* WHAT YOU NEED TO DO: Of the records that follow, copy only the lines from the line containing "0.085), 0.1, 0.4))" to the line containing "20), -0.1, 0.2))", both included, exactly as written.

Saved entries
+--
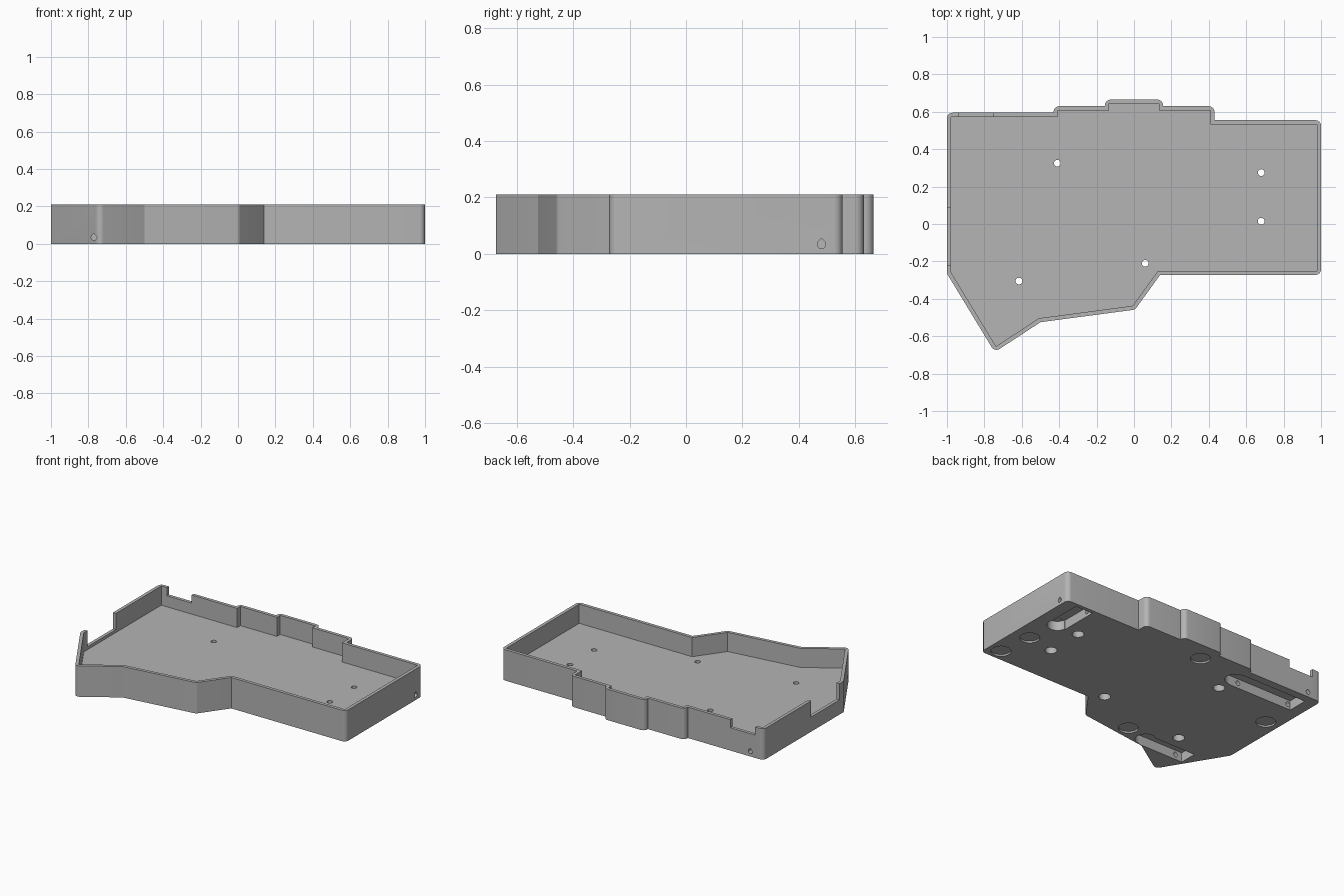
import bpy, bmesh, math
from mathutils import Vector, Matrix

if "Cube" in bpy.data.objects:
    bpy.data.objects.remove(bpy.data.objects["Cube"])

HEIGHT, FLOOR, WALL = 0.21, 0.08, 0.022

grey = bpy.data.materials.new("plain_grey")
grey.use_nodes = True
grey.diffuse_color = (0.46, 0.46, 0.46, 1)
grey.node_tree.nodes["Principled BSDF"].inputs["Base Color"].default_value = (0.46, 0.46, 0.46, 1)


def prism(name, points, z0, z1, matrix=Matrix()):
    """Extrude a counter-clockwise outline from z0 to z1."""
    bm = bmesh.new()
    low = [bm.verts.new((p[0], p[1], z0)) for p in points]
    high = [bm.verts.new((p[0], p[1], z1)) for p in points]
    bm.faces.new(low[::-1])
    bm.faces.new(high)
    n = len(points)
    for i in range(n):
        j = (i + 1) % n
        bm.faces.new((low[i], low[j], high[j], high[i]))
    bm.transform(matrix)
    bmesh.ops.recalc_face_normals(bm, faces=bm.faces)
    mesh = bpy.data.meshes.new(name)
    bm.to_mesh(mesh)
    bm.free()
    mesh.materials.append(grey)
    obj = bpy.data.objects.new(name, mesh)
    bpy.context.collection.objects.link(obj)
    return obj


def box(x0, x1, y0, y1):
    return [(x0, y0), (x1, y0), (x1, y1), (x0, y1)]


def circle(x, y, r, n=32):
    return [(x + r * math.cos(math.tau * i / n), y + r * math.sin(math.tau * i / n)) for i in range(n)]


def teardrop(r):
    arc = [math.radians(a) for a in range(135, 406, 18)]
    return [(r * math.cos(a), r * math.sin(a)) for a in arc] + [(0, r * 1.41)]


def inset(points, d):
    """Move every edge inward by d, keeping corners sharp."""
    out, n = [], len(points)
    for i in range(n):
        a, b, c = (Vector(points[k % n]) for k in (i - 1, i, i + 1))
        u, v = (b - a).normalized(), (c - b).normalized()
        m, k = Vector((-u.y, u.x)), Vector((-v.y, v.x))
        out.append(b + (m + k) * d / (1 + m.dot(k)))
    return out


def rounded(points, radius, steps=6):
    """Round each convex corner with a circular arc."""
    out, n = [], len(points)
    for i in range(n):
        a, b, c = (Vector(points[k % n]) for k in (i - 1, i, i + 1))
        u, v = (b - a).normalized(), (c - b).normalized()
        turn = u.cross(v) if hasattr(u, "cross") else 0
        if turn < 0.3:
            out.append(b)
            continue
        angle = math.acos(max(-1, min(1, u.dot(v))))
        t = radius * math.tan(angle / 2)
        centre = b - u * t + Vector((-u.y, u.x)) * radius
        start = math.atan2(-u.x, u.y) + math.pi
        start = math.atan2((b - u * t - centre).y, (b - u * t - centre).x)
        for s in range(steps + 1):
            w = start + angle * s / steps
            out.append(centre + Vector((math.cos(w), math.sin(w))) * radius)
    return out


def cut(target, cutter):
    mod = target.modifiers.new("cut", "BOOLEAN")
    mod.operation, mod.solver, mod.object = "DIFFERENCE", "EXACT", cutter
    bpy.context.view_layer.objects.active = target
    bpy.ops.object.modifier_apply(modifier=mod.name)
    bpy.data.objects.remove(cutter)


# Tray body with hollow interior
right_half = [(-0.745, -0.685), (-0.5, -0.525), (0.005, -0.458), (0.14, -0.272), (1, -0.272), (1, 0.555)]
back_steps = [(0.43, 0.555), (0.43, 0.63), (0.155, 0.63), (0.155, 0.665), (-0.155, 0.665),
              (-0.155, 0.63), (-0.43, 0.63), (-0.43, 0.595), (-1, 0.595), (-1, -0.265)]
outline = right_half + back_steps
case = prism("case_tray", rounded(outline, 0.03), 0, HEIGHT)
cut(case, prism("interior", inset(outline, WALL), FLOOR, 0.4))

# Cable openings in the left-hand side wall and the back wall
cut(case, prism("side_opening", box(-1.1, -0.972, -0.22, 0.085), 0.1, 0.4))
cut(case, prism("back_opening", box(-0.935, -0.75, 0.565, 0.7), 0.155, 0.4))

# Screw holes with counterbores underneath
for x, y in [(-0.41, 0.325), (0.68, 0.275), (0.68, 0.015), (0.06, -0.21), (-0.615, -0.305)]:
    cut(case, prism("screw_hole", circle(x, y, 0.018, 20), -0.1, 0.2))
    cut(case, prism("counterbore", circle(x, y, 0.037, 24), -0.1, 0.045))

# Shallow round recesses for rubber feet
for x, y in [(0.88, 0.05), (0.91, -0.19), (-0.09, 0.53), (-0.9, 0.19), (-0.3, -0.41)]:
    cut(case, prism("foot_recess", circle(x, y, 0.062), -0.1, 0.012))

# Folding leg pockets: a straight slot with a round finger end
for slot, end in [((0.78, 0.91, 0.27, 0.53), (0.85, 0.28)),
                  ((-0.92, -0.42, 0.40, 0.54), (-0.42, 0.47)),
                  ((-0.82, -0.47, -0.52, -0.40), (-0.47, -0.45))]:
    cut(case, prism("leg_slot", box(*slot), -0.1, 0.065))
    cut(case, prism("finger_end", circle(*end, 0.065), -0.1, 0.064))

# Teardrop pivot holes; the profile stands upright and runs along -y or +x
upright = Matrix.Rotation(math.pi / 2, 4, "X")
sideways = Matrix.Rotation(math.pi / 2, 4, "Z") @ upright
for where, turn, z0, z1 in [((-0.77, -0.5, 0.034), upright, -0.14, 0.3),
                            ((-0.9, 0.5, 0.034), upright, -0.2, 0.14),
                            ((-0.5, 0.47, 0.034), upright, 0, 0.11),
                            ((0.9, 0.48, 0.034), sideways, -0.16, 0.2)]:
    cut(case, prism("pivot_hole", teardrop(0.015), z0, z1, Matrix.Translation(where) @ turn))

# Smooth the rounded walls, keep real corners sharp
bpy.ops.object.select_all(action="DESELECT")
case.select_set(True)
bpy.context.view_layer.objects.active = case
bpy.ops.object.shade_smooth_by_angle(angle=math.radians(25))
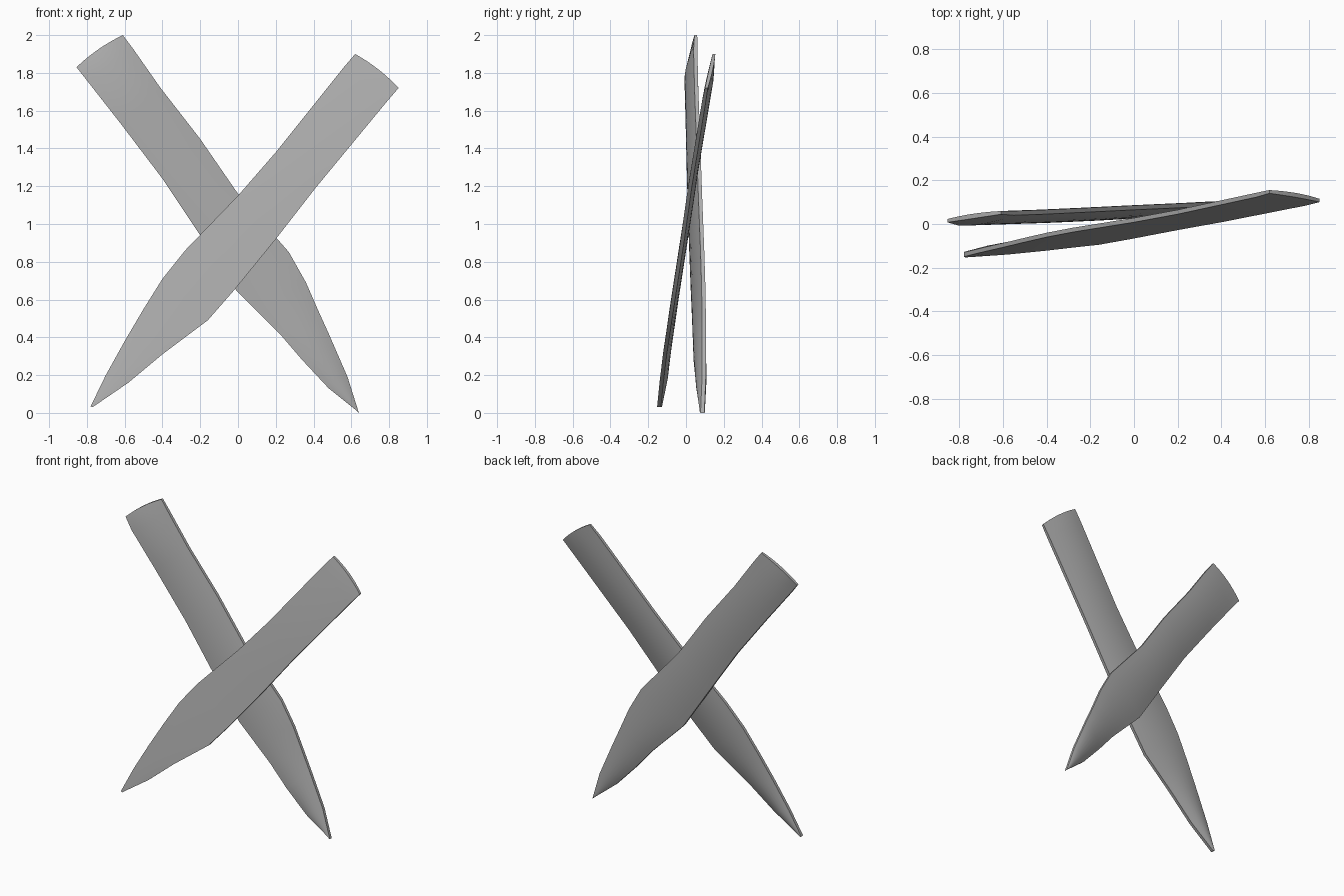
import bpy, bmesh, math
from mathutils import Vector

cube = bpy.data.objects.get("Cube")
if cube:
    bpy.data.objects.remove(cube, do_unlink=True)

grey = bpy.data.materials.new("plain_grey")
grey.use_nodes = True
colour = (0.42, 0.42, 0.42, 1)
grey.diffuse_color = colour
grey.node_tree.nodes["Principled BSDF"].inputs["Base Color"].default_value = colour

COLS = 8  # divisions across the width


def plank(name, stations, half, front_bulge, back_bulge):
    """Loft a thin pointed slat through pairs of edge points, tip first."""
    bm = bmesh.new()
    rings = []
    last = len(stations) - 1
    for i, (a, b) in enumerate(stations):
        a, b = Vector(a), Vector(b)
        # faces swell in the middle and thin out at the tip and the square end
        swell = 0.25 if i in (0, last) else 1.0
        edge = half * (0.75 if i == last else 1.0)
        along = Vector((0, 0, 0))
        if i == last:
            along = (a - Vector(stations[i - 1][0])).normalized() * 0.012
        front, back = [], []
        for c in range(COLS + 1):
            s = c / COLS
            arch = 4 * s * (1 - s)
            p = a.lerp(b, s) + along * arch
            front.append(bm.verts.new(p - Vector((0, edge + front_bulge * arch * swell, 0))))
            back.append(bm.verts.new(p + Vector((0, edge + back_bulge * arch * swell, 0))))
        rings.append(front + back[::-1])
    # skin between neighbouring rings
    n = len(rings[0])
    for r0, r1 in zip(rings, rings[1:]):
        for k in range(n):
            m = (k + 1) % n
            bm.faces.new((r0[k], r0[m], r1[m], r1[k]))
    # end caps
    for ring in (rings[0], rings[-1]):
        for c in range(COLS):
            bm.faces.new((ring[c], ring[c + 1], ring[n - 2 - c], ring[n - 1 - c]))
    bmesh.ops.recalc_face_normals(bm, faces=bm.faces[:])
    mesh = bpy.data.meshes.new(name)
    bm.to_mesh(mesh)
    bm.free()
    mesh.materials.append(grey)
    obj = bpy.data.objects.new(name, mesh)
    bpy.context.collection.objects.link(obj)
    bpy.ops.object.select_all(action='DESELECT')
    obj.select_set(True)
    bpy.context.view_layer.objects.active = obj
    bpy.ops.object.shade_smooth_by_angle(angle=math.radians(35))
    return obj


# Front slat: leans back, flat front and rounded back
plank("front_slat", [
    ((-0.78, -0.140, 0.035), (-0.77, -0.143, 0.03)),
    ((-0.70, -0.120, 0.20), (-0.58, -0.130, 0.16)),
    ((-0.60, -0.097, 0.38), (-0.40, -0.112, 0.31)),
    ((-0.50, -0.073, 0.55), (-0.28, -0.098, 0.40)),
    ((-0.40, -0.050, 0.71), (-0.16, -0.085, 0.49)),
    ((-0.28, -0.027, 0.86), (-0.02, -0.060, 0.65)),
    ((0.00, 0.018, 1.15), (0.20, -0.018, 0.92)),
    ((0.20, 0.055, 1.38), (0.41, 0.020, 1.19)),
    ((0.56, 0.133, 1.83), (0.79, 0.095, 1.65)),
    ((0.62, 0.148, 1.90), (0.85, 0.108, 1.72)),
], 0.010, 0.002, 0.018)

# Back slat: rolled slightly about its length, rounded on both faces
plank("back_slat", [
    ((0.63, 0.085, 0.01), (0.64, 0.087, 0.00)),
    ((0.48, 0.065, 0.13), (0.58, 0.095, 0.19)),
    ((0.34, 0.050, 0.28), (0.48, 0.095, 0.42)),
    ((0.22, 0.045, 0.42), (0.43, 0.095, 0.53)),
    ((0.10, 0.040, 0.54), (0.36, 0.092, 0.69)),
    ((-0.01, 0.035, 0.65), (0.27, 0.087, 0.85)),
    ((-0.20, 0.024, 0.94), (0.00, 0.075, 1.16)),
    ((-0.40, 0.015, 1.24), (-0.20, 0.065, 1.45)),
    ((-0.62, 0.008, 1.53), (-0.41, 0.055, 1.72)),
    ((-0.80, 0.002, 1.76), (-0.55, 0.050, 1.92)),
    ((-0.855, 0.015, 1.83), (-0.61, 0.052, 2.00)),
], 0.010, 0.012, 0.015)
+--
* OUTPUT FOR THIS EXERCISE:
cut(case, prism("side_opening", box(-1.1, -0.972, -0.22, 0.085), 0.1, 0.4))
cut(case, prism("back_opening", box(-0.935, -0.75, 0.565, 0.7), 0.155, 0.4))

# Screw holes with counterbores underneath
for x, y in [(-0.41, 0.325), (0.68, 0.275), (0.68, 0.015), (0.06, -0.21), (-0.615, -0.305)]:
    cut(case, prism("screw_hole", circle(x, y, 0.018, 20), -0.1, 0.2))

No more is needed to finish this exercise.